◆ **Work order**
Take the records below and retype them line by line, from the first line through the one containing "red.use_nodes = True"; stop there.

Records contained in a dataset
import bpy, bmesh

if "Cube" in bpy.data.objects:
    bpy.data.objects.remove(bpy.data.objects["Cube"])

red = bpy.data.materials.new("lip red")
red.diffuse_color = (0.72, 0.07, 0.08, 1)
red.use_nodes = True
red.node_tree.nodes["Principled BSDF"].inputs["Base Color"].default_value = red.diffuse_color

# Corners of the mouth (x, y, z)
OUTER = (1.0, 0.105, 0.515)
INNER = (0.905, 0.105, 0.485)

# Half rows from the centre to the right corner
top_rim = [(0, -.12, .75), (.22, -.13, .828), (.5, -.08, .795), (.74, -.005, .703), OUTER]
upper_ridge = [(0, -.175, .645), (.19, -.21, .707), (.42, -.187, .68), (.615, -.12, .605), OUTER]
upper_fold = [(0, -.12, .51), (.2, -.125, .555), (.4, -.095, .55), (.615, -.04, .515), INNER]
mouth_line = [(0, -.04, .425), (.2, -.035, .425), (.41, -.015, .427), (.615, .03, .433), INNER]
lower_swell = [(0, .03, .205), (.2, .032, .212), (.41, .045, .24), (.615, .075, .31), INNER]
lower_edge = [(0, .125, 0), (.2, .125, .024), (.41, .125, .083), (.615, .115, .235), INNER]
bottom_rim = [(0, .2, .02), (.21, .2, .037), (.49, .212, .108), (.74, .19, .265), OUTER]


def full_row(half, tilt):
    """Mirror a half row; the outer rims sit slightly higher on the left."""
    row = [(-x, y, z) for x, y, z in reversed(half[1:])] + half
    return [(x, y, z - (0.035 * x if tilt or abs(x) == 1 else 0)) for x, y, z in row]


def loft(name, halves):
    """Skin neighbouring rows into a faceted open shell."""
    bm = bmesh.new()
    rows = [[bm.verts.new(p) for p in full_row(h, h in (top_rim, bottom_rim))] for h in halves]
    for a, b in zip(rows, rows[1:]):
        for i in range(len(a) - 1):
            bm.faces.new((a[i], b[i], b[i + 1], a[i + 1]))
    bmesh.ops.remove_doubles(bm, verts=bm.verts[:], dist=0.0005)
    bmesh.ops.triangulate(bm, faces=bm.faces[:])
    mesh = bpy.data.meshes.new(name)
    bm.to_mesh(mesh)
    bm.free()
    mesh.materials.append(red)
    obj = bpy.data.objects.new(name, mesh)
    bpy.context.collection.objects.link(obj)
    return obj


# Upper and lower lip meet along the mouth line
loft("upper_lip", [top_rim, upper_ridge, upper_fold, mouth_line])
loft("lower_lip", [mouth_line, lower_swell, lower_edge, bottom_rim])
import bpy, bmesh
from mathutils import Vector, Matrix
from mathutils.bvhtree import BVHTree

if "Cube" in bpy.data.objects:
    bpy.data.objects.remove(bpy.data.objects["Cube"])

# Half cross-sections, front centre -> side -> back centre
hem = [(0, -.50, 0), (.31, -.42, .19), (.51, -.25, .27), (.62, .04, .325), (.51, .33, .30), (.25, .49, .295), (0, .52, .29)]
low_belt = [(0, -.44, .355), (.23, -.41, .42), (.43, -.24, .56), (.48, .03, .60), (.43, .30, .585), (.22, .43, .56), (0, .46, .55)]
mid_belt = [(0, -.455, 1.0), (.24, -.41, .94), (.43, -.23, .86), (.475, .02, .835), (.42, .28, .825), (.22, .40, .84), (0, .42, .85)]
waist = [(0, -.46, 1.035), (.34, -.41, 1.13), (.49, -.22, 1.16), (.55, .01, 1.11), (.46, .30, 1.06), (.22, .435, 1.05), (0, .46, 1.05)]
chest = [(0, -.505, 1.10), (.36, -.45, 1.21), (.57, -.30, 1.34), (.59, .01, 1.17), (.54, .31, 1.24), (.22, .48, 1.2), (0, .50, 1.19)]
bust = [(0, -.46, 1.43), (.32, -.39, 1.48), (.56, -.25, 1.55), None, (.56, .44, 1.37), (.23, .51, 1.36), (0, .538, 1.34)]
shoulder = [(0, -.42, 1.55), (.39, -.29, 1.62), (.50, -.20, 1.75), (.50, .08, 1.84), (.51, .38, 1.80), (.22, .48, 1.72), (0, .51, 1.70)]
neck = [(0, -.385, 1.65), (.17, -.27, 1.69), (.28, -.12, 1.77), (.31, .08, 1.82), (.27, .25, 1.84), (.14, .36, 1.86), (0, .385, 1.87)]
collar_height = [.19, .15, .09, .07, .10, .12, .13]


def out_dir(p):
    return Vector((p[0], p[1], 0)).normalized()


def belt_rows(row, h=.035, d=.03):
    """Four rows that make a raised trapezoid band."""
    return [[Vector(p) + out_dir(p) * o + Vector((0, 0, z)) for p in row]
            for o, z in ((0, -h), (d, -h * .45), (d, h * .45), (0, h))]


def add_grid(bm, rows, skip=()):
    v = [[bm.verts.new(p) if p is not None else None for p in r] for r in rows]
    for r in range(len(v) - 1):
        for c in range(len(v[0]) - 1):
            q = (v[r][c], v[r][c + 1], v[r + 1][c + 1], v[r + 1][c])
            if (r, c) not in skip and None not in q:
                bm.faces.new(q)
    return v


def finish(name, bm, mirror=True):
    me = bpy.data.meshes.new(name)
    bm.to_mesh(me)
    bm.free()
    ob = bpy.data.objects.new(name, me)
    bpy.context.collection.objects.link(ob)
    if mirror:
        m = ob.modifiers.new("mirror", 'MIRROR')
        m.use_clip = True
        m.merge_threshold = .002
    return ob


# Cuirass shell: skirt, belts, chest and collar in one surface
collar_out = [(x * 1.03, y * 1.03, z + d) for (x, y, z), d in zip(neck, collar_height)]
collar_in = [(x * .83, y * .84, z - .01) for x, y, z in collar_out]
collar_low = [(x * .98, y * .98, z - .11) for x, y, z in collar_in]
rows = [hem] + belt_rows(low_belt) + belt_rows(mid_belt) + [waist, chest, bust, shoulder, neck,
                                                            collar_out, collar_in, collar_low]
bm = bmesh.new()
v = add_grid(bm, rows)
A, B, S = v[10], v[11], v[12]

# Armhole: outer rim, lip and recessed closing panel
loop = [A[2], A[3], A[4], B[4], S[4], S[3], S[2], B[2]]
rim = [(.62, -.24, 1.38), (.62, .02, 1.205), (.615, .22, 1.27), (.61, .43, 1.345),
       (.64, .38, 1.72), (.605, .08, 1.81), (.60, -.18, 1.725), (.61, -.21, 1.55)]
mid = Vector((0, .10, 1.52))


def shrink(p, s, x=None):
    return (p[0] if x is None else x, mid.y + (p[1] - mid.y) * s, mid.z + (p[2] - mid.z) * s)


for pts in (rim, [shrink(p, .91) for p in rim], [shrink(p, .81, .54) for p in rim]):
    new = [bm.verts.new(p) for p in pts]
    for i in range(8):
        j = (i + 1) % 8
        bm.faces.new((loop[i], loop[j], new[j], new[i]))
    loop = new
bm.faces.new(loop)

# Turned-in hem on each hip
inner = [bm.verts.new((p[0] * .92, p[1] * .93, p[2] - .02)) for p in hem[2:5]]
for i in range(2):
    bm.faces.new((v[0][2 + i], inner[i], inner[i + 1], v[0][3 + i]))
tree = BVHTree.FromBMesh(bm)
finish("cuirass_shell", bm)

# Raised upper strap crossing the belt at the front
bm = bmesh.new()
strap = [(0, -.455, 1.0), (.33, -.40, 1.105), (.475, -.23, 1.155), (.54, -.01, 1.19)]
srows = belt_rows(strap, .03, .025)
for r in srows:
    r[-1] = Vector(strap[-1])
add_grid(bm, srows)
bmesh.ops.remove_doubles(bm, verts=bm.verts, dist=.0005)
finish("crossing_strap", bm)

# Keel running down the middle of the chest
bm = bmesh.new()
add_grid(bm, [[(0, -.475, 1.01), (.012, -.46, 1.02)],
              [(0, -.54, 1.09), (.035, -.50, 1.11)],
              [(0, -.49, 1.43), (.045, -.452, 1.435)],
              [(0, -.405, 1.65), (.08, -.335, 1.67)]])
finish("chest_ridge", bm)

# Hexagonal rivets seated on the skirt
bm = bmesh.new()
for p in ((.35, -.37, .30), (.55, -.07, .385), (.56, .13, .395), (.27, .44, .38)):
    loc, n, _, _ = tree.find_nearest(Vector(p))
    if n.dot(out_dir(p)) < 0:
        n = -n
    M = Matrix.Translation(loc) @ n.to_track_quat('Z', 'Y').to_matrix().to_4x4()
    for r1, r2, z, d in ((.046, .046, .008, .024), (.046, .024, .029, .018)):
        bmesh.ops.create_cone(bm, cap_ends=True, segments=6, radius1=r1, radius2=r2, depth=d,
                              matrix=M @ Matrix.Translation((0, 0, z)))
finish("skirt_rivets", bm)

◆ **Response**
import bpy, bmesh

if "Cube" in bpy.data.objects:
    bpy.data.objects.remove(bpy.data.objects["Cube"])

red = bpy.data.materials.new("lip red")
red.diffuse_color = (0.72, 0.07, 0.08, 1)
red.use_nodes = True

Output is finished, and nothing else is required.